*EXERCISE REQUIREMENTS*
The records follow. Filter them to the lines that hold "import".

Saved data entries
-- -- --

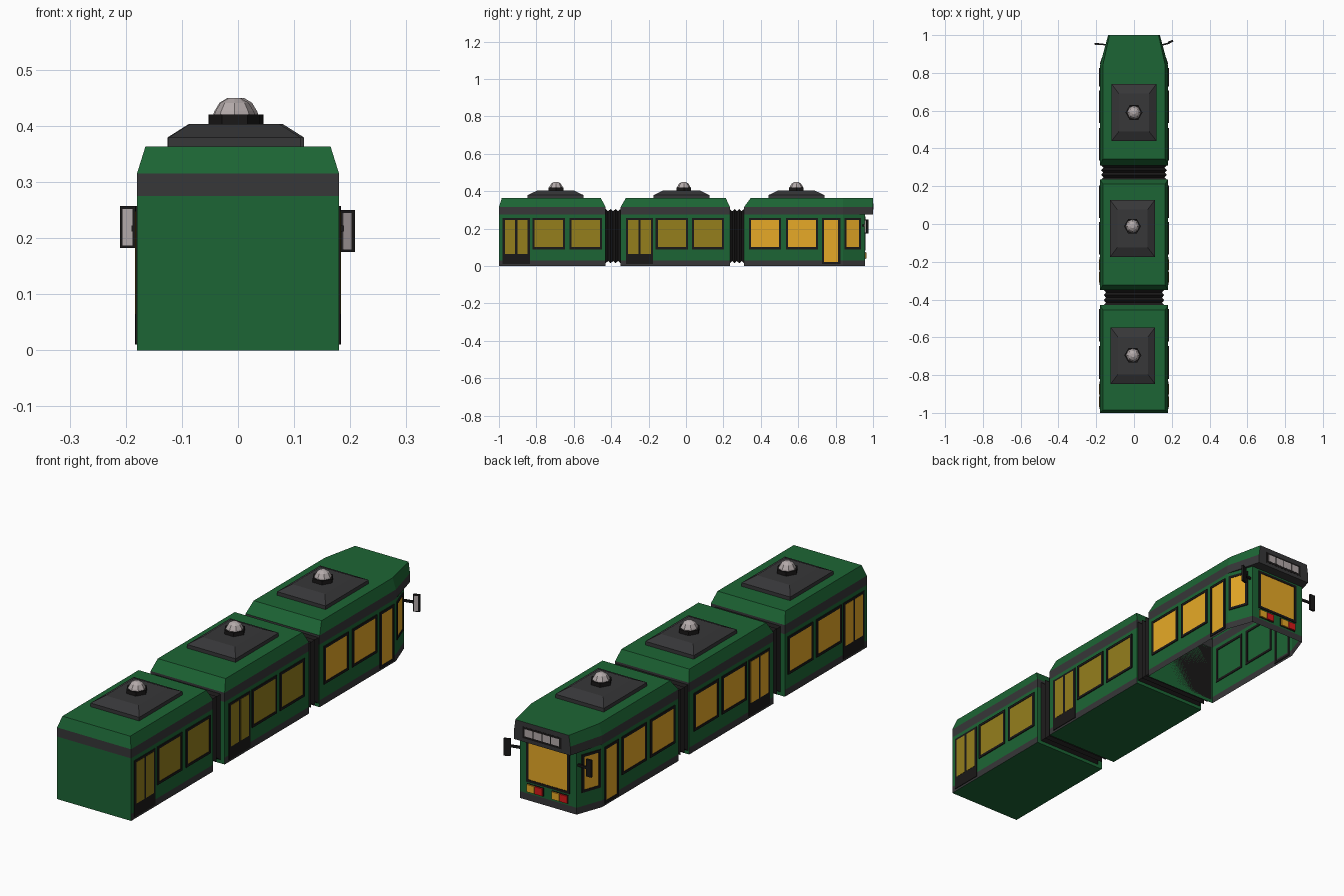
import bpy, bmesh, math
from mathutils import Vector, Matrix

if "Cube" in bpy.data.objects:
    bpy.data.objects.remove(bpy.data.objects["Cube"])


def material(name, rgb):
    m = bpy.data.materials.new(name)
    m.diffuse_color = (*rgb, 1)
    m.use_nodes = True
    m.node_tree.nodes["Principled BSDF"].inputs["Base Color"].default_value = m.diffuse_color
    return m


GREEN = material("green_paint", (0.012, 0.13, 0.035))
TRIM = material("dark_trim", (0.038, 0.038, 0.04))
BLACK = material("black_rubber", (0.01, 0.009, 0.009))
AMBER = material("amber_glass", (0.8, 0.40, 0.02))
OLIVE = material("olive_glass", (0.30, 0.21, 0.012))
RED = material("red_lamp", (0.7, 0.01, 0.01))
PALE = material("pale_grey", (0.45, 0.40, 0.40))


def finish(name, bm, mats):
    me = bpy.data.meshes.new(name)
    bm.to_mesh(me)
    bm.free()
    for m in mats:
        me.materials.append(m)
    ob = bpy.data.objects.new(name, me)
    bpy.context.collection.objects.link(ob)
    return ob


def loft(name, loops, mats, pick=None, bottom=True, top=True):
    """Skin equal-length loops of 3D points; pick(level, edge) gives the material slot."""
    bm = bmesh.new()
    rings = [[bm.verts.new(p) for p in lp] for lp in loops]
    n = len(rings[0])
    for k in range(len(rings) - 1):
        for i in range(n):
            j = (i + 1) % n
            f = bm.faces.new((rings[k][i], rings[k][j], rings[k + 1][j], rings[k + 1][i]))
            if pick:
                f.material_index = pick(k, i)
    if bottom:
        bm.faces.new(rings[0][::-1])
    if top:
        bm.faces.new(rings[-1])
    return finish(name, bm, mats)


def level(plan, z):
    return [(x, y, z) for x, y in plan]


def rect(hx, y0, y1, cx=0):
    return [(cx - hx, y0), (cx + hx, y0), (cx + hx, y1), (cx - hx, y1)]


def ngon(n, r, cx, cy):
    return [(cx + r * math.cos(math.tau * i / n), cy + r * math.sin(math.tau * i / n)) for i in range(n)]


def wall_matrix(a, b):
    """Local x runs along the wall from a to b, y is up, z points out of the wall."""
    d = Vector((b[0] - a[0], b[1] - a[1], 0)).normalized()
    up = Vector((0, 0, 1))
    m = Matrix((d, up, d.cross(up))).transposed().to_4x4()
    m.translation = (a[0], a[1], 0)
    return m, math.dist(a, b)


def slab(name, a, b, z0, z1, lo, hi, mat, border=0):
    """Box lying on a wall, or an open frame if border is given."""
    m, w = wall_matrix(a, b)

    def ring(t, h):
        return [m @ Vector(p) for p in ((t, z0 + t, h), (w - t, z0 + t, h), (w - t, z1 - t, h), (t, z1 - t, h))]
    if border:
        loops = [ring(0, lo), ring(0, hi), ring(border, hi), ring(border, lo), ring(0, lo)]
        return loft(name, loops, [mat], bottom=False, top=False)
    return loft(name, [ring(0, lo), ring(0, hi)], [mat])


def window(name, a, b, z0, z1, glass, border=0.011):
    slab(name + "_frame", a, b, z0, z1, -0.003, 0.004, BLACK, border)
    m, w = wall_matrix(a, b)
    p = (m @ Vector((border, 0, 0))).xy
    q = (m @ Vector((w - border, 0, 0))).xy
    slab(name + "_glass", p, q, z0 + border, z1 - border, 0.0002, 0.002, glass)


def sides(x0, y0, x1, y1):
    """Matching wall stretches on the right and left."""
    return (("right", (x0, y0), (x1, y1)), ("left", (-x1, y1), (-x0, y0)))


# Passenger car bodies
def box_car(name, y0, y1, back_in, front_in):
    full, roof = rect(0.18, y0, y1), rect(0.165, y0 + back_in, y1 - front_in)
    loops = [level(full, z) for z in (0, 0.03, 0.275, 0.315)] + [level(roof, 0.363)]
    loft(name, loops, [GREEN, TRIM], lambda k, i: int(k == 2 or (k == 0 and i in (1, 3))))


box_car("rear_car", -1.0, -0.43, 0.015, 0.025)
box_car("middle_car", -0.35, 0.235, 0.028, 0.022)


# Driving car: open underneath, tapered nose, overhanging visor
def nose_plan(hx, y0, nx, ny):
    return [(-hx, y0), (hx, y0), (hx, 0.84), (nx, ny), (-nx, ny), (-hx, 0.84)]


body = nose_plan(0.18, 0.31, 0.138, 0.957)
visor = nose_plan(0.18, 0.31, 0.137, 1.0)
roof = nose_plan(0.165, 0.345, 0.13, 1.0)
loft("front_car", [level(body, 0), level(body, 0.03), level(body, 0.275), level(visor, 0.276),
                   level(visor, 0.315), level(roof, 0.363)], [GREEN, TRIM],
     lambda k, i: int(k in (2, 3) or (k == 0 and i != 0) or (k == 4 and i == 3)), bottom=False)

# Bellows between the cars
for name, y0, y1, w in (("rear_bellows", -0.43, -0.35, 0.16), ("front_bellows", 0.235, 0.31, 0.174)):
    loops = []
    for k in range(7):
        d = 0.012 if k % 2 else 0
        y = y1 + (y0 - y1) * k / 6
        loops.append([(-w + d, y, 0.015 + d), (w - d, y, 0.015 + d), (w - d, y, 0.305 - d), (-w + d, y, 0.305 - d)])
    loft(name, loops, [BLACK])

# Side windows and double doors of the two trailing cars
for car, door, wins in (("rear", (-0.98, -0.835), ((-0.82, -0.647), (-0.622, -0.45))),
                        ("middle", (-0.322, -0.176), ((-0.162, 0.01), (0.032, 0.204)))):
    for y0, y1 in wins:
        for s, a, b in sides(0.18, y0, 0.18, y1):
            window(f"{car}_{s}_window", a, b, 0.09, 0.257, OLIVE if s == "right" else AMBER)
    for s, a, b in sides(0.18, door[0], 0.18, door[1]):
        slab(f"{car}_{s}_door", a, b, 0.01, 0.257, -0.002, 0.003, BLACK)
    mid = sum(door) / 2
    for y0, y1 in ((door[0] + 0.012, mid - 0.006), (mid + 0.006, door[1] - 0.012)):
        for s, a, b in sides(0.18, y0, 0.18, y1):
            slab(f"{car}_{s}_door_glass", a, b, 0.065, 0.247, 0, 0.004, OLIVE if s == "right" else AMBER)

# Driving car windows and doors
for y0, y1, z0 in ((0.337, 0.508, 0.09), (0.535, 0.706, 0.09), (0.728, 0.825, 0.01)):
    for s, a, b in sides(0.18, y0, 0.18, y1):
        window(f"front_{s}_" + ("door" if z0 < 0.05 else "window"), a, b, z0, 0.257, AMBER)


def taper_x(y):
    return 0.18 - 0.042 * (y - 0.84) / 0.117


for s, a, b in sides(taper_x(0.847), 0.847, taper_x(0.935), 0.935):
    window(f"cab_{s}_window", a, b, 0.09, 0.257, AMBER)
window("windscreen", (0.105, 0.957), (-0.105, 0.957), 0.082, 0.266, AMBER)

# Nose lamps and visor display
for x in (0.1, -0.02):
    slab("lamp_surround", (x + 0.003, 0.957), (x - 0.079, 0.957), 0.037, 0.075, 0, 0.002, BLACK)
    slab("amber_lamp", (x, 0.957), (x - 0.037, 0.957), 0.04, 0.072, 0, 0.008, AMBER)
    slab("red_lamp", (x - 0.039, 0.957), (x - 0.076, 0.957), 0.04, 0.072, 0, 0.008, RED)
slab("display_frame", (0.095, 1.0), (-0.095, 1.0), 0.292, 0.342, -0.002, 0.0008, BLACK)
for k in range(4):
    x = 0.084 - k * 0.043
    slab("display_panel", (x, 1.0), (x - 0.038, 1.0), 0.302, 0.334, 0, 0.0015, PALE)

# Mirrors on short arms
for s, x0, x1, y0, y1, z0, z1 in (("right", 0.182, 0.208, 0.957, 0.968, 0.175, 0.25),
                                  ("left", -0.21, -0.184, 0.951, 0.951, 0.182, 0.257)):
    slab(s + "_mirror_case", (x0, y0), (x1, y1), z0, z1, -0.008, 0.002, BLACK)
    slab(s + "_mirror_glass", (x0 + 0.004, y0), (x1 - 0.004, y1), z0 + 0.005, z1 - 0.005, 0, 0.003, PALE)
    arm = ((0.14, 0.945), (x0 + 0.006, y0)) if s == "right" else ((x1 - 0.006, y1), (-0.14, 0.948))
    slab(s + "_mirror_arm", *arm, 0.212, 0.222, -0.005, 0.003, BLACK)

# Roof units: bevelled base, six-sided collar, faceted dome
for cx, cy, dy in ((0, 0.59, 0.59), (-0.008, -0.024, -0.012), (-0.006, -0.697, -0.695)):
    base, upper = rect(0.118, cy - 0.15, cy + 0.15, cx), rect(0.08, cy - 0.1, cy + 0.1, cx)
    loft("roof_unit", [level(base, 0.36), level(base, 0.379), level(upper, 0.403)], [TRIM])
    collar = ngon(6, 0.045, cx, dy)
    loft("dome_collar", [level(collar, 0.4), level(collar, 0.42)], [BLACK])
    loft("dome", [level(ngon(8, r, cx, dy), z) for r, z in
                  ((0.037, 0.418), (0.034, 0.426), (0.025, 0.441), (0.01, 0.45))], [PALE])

-- -- --

*RESULT*
import bpy, bmesh, math
from mathutils import Vector, Matrix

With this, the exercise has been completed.